June 5, 2013

U.S. Statement at the
Interactive Dialogue with the Special Rapporteur on the situation of human rights in Eritrea
June 4, 2013

As Delivered by Ambassador Eileen Chamberlain Donahoe

Thank you, Mr. President.  The United States thanks the Special Rapporteur on the situation of human rights in Eritrea, Sheila B. Keetharuth, for her report.  The Africa Group led the creation of this mandate last year, and the need to maintain it could not be greater.  Eritreans continue to flee the country in large numbers largely due to the government’s violations of human rights and the limitations the government’s restrictive policies place on the country’s economic potential.  The Council must continue to focus on improving conditions in Eritrea so individuals may enjoy those rights enshrined in the Universal Declaration of Human Rights.

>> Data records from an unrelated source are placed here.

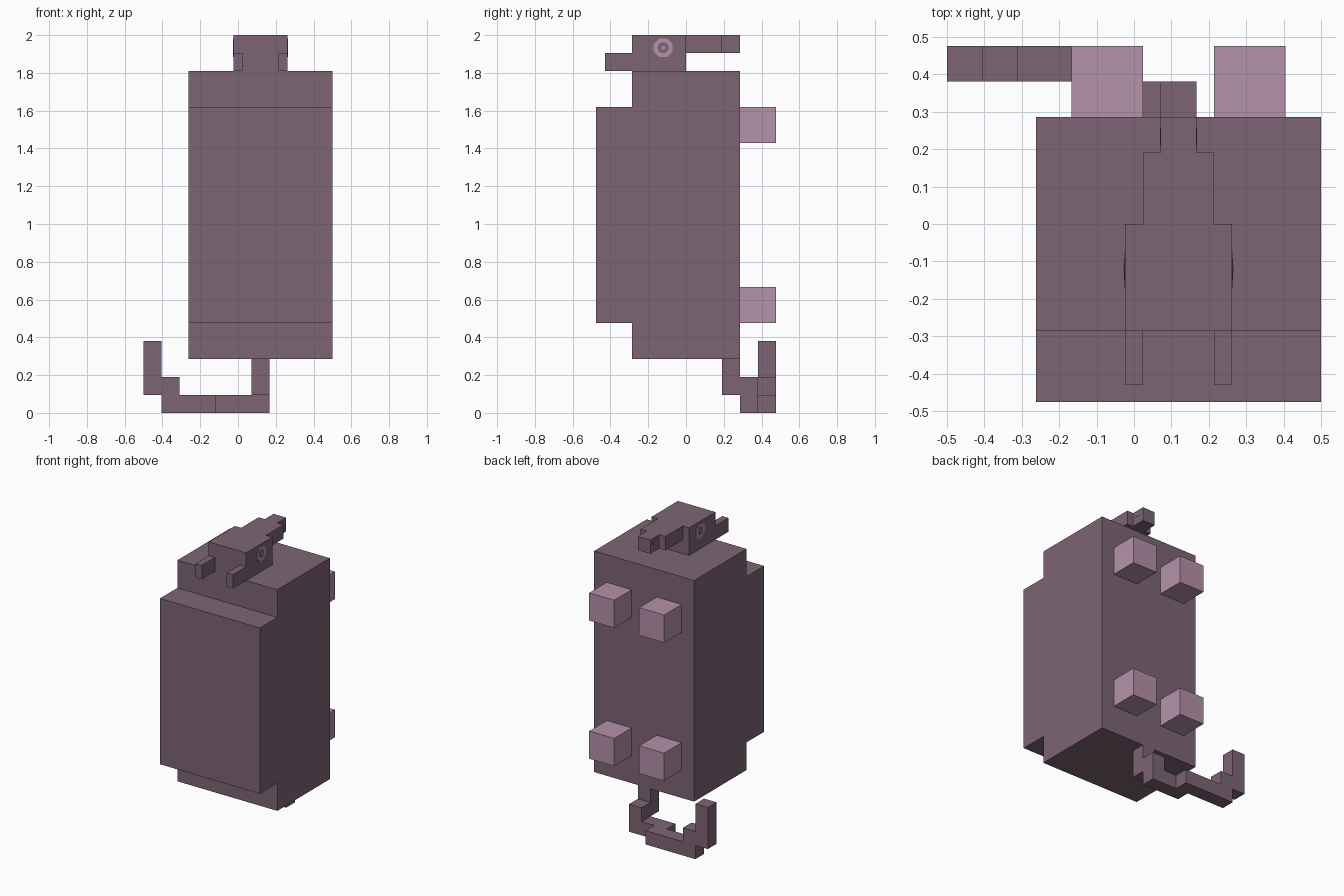
import bpy, bmesh, math
from mathutils import Matrix, Vector

cube = bpy.data.objects.get("Cube")
if cube:
    bpy.data.objects.remove(cube, do_unlink=True)

U = 2 / 21        # one grid cell of the blocky model
SHIFT = 0.25      # sideways offset, in cells, of the body on the grid


def material(name, rgb):
    mat = bpy.data.materials.new(name)
    mat.use_nodes = True
    mat.diffuse_color = (*rgb, 1)
    bsdf = mat.node_tree.nodes["Principled BSDF"]
    bsdf.inputs["Base Color"].default_value = (*rgb, 1)
    bsdf.inputs["Roughness"].default_value = 0.9
    return mat


MAUVE = material("dusky mauve", (0.205, 0.130, 0.178))
PINK = material("pale pink", (0.462, 0.287, 0.407))


def finish(name, bm, mat):
    mesh = bpy.data.meshes.new(name)
    bm.to_mesh(mesh)
    bm.free()
    mesh.materials.append(mat)
    obj = bpy.data.objects.new(name, mesh)
    bpy.context.collection.objects.link(obj)
    return obj


def box(name, x, y, z, mat=MAUVE):
    """Block spanning the given ranges, in grid cells."""
    spans = [[v + SHIFT for v in x], y, z]
    centre = Vector([(a + b) / 2 * U for a, b in spans])
    size = [(b - a) * U for a, b in spans]
    bm = bmesh.new()
    bmesh.ops.create_cube(bm, size=1, matrix=Matrix.Translation(centre) @ Matrix.Diagonal((*size, 1)))
    return finish(name, bm, mat)


def octagon_plate(name, x, y, z, width, depth, mat):
    """Thin eight-sided plate facing sideways."""
    bm = bmesh.new()
    radius = width / 2 / math.cos(math.pi / 8)
    turn = Matrix.Rotation(math.pi / 2, 4, 'Y') @ Matrix.Rotation(math.pi / 8, 4, 'Z')
    place = Matrix.Translation(Vector((x + SHIFT, y, z)) * U)
    bmesh.ops.create_cone(bm, cap_ends=True, segments=8, radius1=radius * U,
                          radius2=radius * U, depth=depth * U, matrix=place @ turn)
    return finish(name, bm, mat)


# Body with raised front slab
box("body", (-3, 5), (-3, 3), (3, 19))
box("front_slab", (-3, 5), (-5, -3), (5, 17))

# Four stubby feet on the back
for level, z in (("lower", 5), ("upper", 15)):
    for side, x in (("right", -2), ("left", 2)):
        box(f"{level}_{side}_foot", (x, x + 2), (3, 5), (z, z + 2), PINK)

# Head, stepped snout
box("head", (-0.5, 2.5), (-3, 0), (19, 21))
box("snout", (0, 2), (0, 2), (20, 21))
box("snout_tip", (0.5, 1.5), (2, 3), (20, 21))

# Ears, eyes and nostrils, mirrored about the middle of the head
MID = 1
for side, s in (("right", -1), ("left", 1)):
    def span(a, b):
        return sorted((MID + s * a, MID + s * b))
    box(f"{side}_ear", span(1, 1.5), (-4.5, -3), (19, 20))
    eye_y, eye_z = -1.27, 20.3
    octagon_plate(f"{side}_eye_rim", MID + s * 1.5, eye_y, eye_z, 1.05, 0.04, PINK)
    octagon_plate(f"{side}_eye", MID + s * 1.5, eye_y, eye_z, 0.6, 0.06, MAUVE)
    box(f"{side}_eye_glint", span(1.5, 1.54), (eye_y - 0.1, eye_y + 0.1),
        (eye_z - 0.1, eye_z + 0.1), PINK)
    box(f"{side}_nostril", span(0.5, 0.52), (2.2, 2.7), (20.55, 20.8))

# Curling tail
tail = [
    ((0.5, 1.5), (2, 3), (1, 3)),
    ((0.5, 1.5), (3, 4), (0, 2)),
    ((-1.5, 0.5), (3, 4), (0, 1)),
    ((-4.5, -0.5), (4, 5), (0, 1)),
    ((-4.5, -3.5), (4, 5), (1, 2)),
    ((-5.5, -4.5), (4, 5), (1, 4)),
]
for i, ranges in enumerate(tail, 1):
    box(f"tail_segment_{i}", *ranges)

The Government of Eritrea should cooperate with the international community, including this Council, to address human rights concerns.  The Government of Eritrea could take a step in this direction by allowing the Special Rapporteur to visit the country.  The government should also allow visits by other special procedure mandate holders, as their multiple requests have gone unanswered.  Such engagement aims to provide increased transparency and technical assistance to improve the human rights situation.

The United States appreciates the Special Rapporteur’s focus on the root causes of human rights violations in Eritrea.  As she notes, systematic human rights violations stem from the absence of due process and a lack of credible institutions.  The government does not respect the rule of law.  There is no separation of powers, as control is centralized under the president.  The constitution has yet to be implemented.  There have been no elections since the country’s independence in 1993.  The people of Eritrea deserve a government that respects and protects the rule of law, and they should be able to freely choose that government through free and fair elections.

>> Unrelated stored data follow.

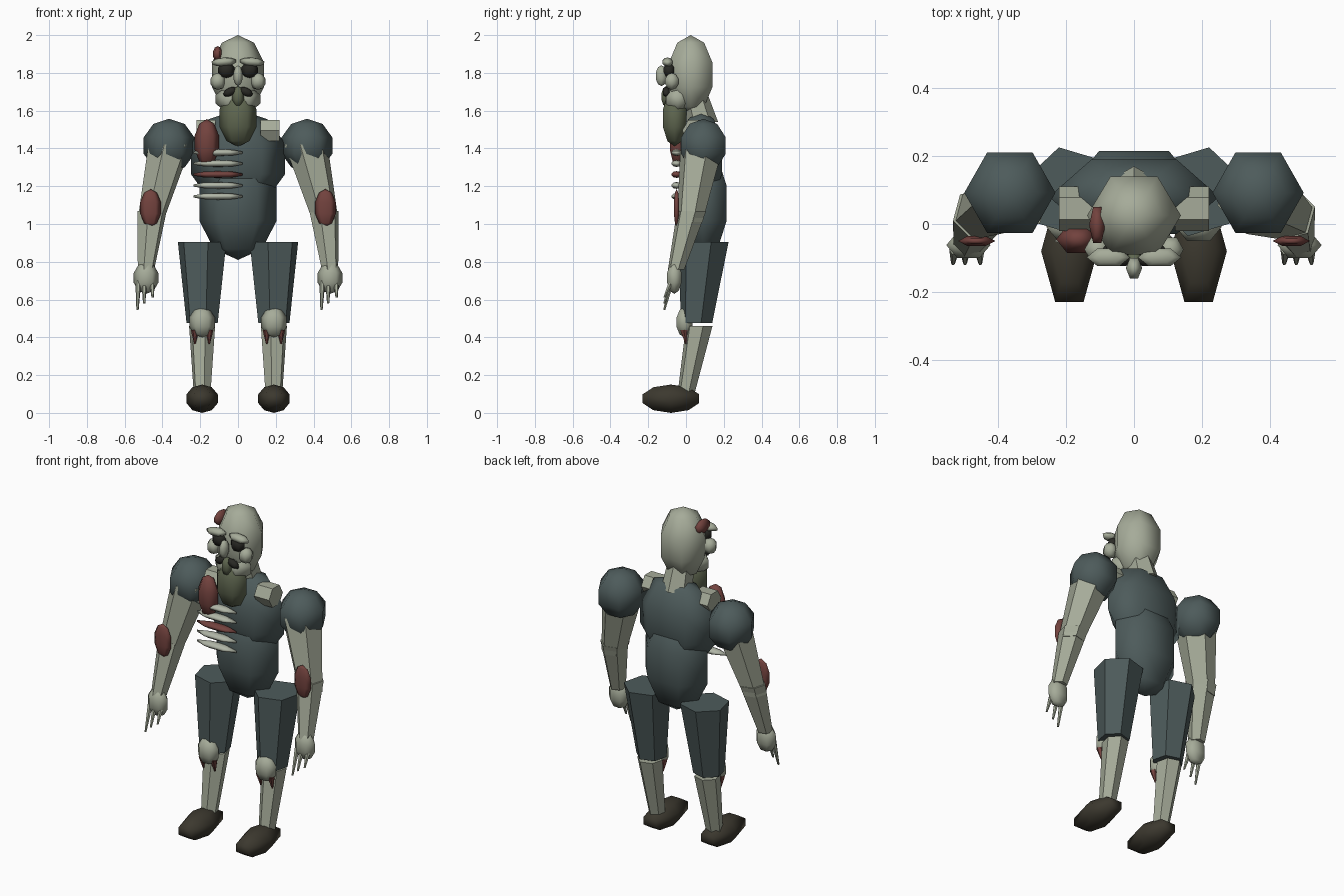
import bpy, bmesh, math
from mathutils import Vector, Matrix

if "Cube" in bpy.data.objects:
    bpy.data.objects.remove(bpy.data.objects["Cube"])


def mat(name, r, g, b):
    m = bpy.data.materials.new(name)
    m.diffuse_color = (r, g, b, 1)
    m.use_nodes = True
    m.node_tree.nodes["Principled BSDF"].inputs["Base Color"].default_value = m.diffuse_color
    return m


SKIN = mat("pale_skin", 0.38, 0.41, 0.32)
BONE = mat("bone", 0.43, 0.46, 0.38)
CLOTH = mat("slate_cloth", 0.075, 0.105, 0.105)
BOOT = mat("dark_leather", 0.045, 0.04, 0.028)
WOUND = mat("dull_red", 0.17, 0.055, 0.048)
BEARD = mat("moss_green", 0.115, 0.135, 0.08)
DARK = mat("near_black", 0.022, 0.022, 0.018)


def finish(bm, name, material, smooth):
    bmesh.ops.recalc_face_normals(bm, faces=bm.faces)
    for f in bm.faces:
        f.smooth = smooth
    me = bpy.data.meshes.new(name)
    bm.to_mesh(me)
    bm.free()
    me.materials.append(material)
    ob = bpy.data.objects.new(name, me)
    bpy.context.collection.objects.link(ob)
    return ob


def ball(name, center, half, material, roll=0.0):
    """Six-sided, five-ring ellipsoid with the given half extents."""
    rx, ry, rz = half[0] / 0.951, half[1] / 0.824, half[2]
    bm = bmesh.new()
    rings = []
    for i in range(1, 5):
        t = math.pi * i / 5
        rings.append([bm.verts.new((rx * math.sin(t) * math.cos(a),
                                    ry * math.sin(t) * math.sin(a),
                                    rz * math.cos(t)))
                      for a in (math.tau * k / 6 for k in range(6))])
    top, low = bm.verts.new((0, 0, rz)), bm.verts.new((0, 0, -rz))
    for k in range(6):
        n = (k + 1) % 6
        bm.faces.new((top, rings[0][k], rings[0][n]))
        bm.faces.new((low, rings[-1][n], rings[-1][k]))
        for a, b in zip(rings, rings[1:]):
            bm.faces.new((a[k], b[k], b[n], a[n]))
    bm.transform(Matrix.Translation(center) @ Matrix.Rotation(roll, 4, 'Y'))
    return finish(bm, name, material, True)


def limb(name, p, rp, q, rq, material, turn=0.0, sides=6, along_x=False):
    """Tapered prism from p to q; its end caps stay square to z (or x)."""
    bm = bmesh.new()
    ends = []
    for c, r in ((p, rp), (q, rq)):
        ring = []
        for k in range(sides):
            a = math.tau * k / sides + turn
            u, v = r * math.cos(a), r * math.sin(a)
            off = Vector((0, u, v)) if along_x else Vector((u, v, 0))
            ring.append(bm.verts.new(Vector(c) + off))
        ends.append(ring)
    for k in range(sides):
        n = (k + 1) % sides
        bm.faces.new((ends[0][k], ends[0][n], ends[1][n], ends[1][k]))
    bm.faces.new(ends[0])
    bm.faces.new(ends[1])
    return finish(bm, name, material, False)


# Torso and neck
ball("chest", (0, 0.08, 1.345), (0.25, 0.11, 0.26), CLOTH)
ball("belly", (0, 0.09, 1.11), (0.205, 0.125, 0.30), CLOTH)
limb("neck", (0, 0.085, 1.54), 0.085, (0, 0.04, 1.70), 0.07, SKIN, math.pi / 2)

# Head and face
ball("head", (0, 0.025, 1.79), (0.138, 0.115, 0.21), SKIN)
ball("jaw", (0, -0.045, 1.66), (0.118, 0.06, 0.075), SKIN)
ball("beard", (0, -0.06, 1.56), (0.098, 0.062, 0.15), BEARD)
ball("beard_tuft", (0, -0.105, 1.675), (0.032, 0.025, 0.055), BEARD)
ball("nose", (0, -0.13, 1.785), (0.024, 0.03, 0.055), SKIN)
ball("scalp_wound", (-0.108, -0.003, 1.9), (0.024, 0.053, 0.042), WOUND)

# Exposed ribs and chest wound
for i in range(5):
    ball("rib_%d" % i, (-0.106, -0.05, 1.378 - i * 0.058), (0.13, 0.026, 0.018),
         WOUND if i == 2 else BONE)
ball("chest_wound", (-0.165, -0.045, 1.43), (0.064, 0.04, 0.125), WOUND)

for side, s in (("right", -1), ("left", 1)):
    # Facial pairs
    ball("eye_" + side, (s * 0.062, -0.09, 1.815), (0.044, 0.028, 0.042), DARK)
    ball("brow_" + side, (s * 0.075, -0.098, 1.858), (0.064, 0.026, 0.023), SKIN, s * 0.08)
    ball("cheek_" + side, (s * 0.106, -0.075, 1.755), (0.04, 0.035, 0.045), SKIN)
    ball("moustache_" + side, (s * 0.042, -0.105, 1.7), (0.038, 0.018, 0.022), DARK, s * 0.45)

    # Collar bar and shoulder
    limb("collar_bar_" + side, (s * 0.12, 0.045, 1.495), 0.065,
         (s * 0.22, 0.045, 1.495), 0.065, SKIN, along_x=True)
    ball("shoulder_" + side, (s * 0.365, 0.092, 1.415), (0.134, 0.118, 0.142), CLOTH)

    # Arm
    limb("upper_arm_" + side, (s * 0.36, 0.085, 1.42), 0.118,
         (s * 0.465, 0.02, 1.01), 0.07, SKIN, 0.26)
    limb("forearm_" + side, (s * 0.455, 0.03, 1.07), 0.08,
         (s * 0.487, -0.052, 0.76), 0.045, SKIN, 0.26)
    ball("arm_wound_" + side, (s * 0.463, -0.05, 1.085), (0.055, 0.014, 0.1), WOUND)

    # Hand and three fingers
    hx = s * 0.487
    ball("hand_" + side, (hx, -0.062, 0.715), (0.065, 0.038, 0.085), SKIN)
    for i, (dx, tip) in enumerate(((-0.045, 0.545), (-0.01, 0.58), (0.035, 0.61))):
        limb("finger_%d_%s" % (i, side), (hx + dx * 0.9, -0.075, 0.70), 0.016,
             (hx + dx, -0.115, tip), 0.006, SKIN)

    # Leg
    limb("thigh_" + side, (s * 0.19, 0.095, 0.905), 0.134,
         (s * 0.19, 0.055, 0.475), 0.086, CLOTH, 0.29 if s > 0 else -0.29)
    limb("shin_" + side, (s * 0.19, 0.07, 0.46), 0.072,
         (s * 0.19, 0.0, 0.10), 0.046, SKIN, 0.29 if s > 0 else -0.29)
    ball("knee_" + side, (s * 0.19, -0.008, 0.48), (0.068, 0.042, 0.08), SKIN)
    for i, dx in enumerate((-0.038, 0.038)):
        limb("knee_drip_%d_%s" % (i, side), (s * 0.19 + dx, -0.012, 0.44), 0.022,
             (s * 0.19 + dx, 0.0, 0.365), 0.004, WOUND)
    ball("shoe_" + side, (s * 0.19, -0.08, 0.075), (0.083, 0.15, 0.075), BOOT)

Eritrea’s security forces continue to kill and torture its citizens.  Disappearances are shockingly common.  Reports indicate that prison conditions are inhumane.  We encourage the government to address these abuses.  The government should also end its indefinite conscription of people into national service.  It should allow its citizens to exercise their universal human rights, including the freedoms of expression, assembly, association, and religion.

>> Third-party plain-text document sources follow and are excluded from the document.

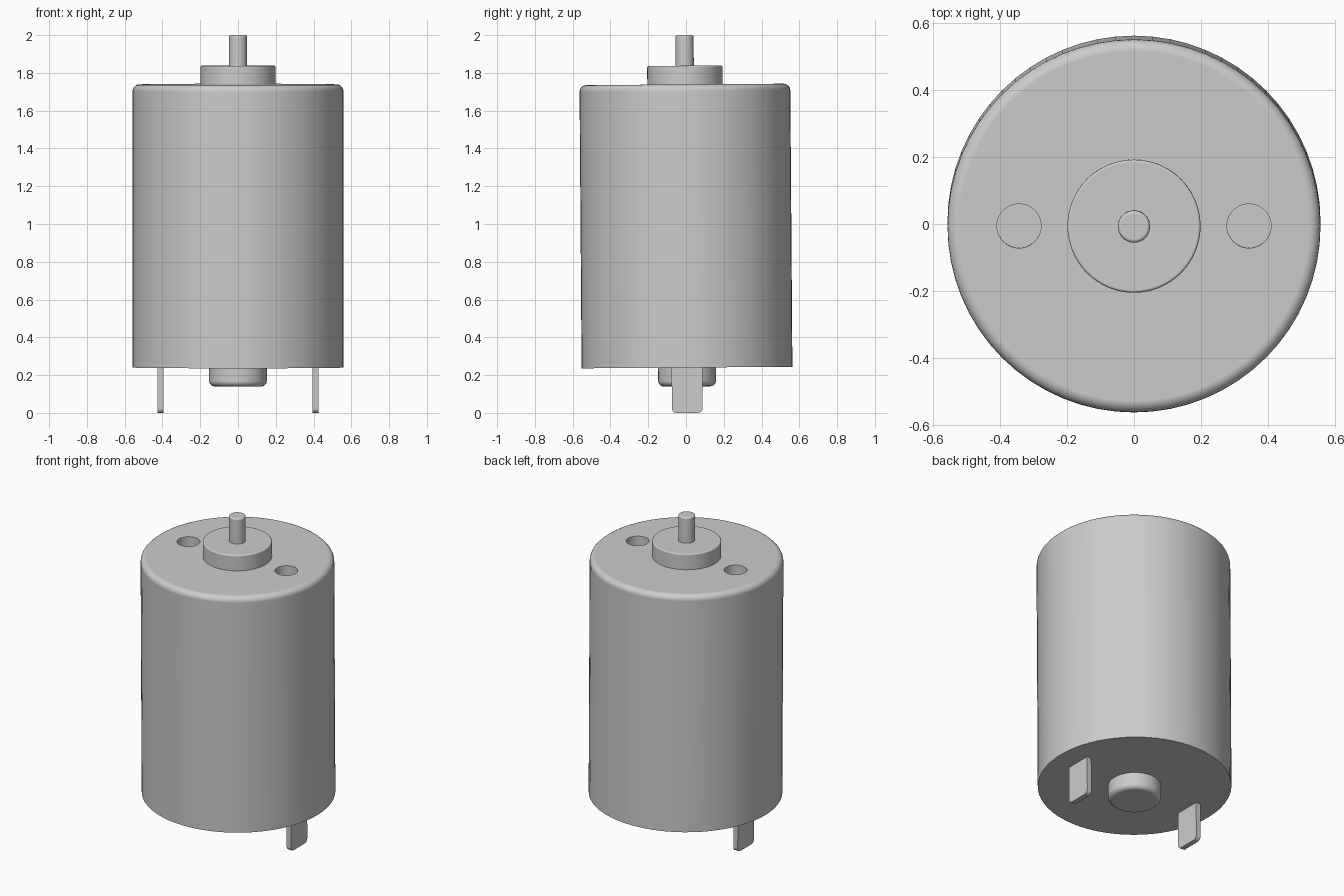
import bpy, bmesh, math
from mathutils import Matrix, Vector

if "Cube" in bpy.data.objects:
    bpy.data.objects.remove(bpy.data.objects["Cube"], do_unlink=True)

# Plain grey metal
metal = bpy.data.materials.new("grey_metal")
metal.use_nodes = True
metal.diffuse_color = (0.604, 0.604, 0.604, 1)
metal.node_tree.nodes["Principled BSDF"].inputs["Base Color"].default_value = metal.diffuse_color

# The whole motor leans very slightly towards the front
PIVOT = Vector((0, 0, 0.95))
LEAN = Matrix.Translation(PIVOT) @ Matrix.Rotation(0.0075, 4, "X") @ Matrix.Translation(-PIVOT)


def make_object(name, bm):
    bmesh.ops.recalc_face_normals(bm, faces=bm.faces)
    bm.transform(LEAN)
    mesh = bpy.data.meshes.new(name)
    bm.to_mesh(mesh)
    bm.free()
    mesh.materials.append(metal)
    obj = bpy.data.objects.new(name, mesh)
    bpy.context.collection.objects.link(obj)
    return obj


def select_only(obj):
    bpy.ops.object.select_all(action="DESELECT")
    obj.select_set(True)
    bpy.context.view_layer.objects.active = obj


def finish(obj):
    select_only(obj)
    bpy.ops.object.shade_smooth_by_angle(angle=math.radians(30))
    normals = obj.modifiers.new("clean_normals", "WEIGHTED_NORMAL")
    normals.keep_sharp = True


def cylinder(name, radius, z0, z1, sides=64, x=0, round_top=0, round_bottom=0):
    """Upright cylinder with optional rounded rims."""
    bm = bmesh.new()
    place = Matrix.Translation((x, 0, (z0 + z1) / 2))
    bmesh.ops.create_cone(bm, cap_ends=True, segments=sides, radius1=radius,
                          radius2=radius, depth=z1 - z0, matrix=place)
    for height, size in ((z1, round_top), (z0, round_bottom)):
        if size:
            rim = [e for e in bm.edges
                   if all(abs(v.co.z - height) < 1e-4 for v in e.verts)]
            bmesh.ops.bevel(bm, geom=rim, offset=size, segments=5,
                            profile=0.5, affect="EDGES")
    return make_object(name, bm)


# Can with two mounting holes in its top
can = cylinder("motor_can", 0.558, 0.24, 1.739, round_top=0.035)
for side in (-1, 1):
    cutter = cylinder("hole_cutter", 0.066, 1.64, 1.85, sides=40, x=side * 0.344)
    cutter.hide_render = True
    cut = can.modifiers.new("mounting_hole", "BOOLEAN")
    cut.operation = "DIFFERENCE"
    cut.solver = "EXACT"
    cut.object = cutter
    select_only(can)
    bpy.ops.object.modifier_apply(modifier=cut.name)
    bpy.data.objects.remove(cutter, do_unlink=True)
finish(can)

# Front bearing hub, output shaft and rear bearing boss
finish(cylinder("bearing_hub", 0.199, 1.70, 1.838, round_top=0.008))
finish(cylinder("output_shaft", 0.048, 1.80, 2.0, sides=40, round_top=0.01))
finish(cylinder("rear_boss", 0.153, 0.14, 0.28, round_bottom=0.03))

# Flat terminals with rounded lower corners
for side, label in ((-1, "right"), (1, "left")):
    bm = bmesh.new()
    place = Matrix.Translation((side * 0.41, 0, 0.14)) @ Matrix.Diagonal((0.031, 0.163, 0.28, 1))
    bmesh.ops.create_cube(bm, size=1, matrix=place)
    corners = [e for e in bm.edges
               if all(v.co.z < 0.1 for v in e.verts)
               and abs(e.verts[0].co.x - e.verts[1].co.x) > 0.01]
    bmesh.ops.bevel(bm, geom=corners, offset=0.025, segments=5,
                    profile=0.5, affect="EDGES")
    finish(make_object("terminal_" + label, bm))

The Special Rapporteur’s conclusions note that change in Eritrea requires “a fundamental reform process transforming the current culture of rights denial into one anchored in the rule of law and in respect for and the realization of all human rights and human dignity.”  She also identified a number of specific human rights priorities on which she would like to engage.  We would appreciate her views on how Council member countries can encourage the development of rule of law in the country, as well as improvements in regard to the more specific human rights priorities she discussed.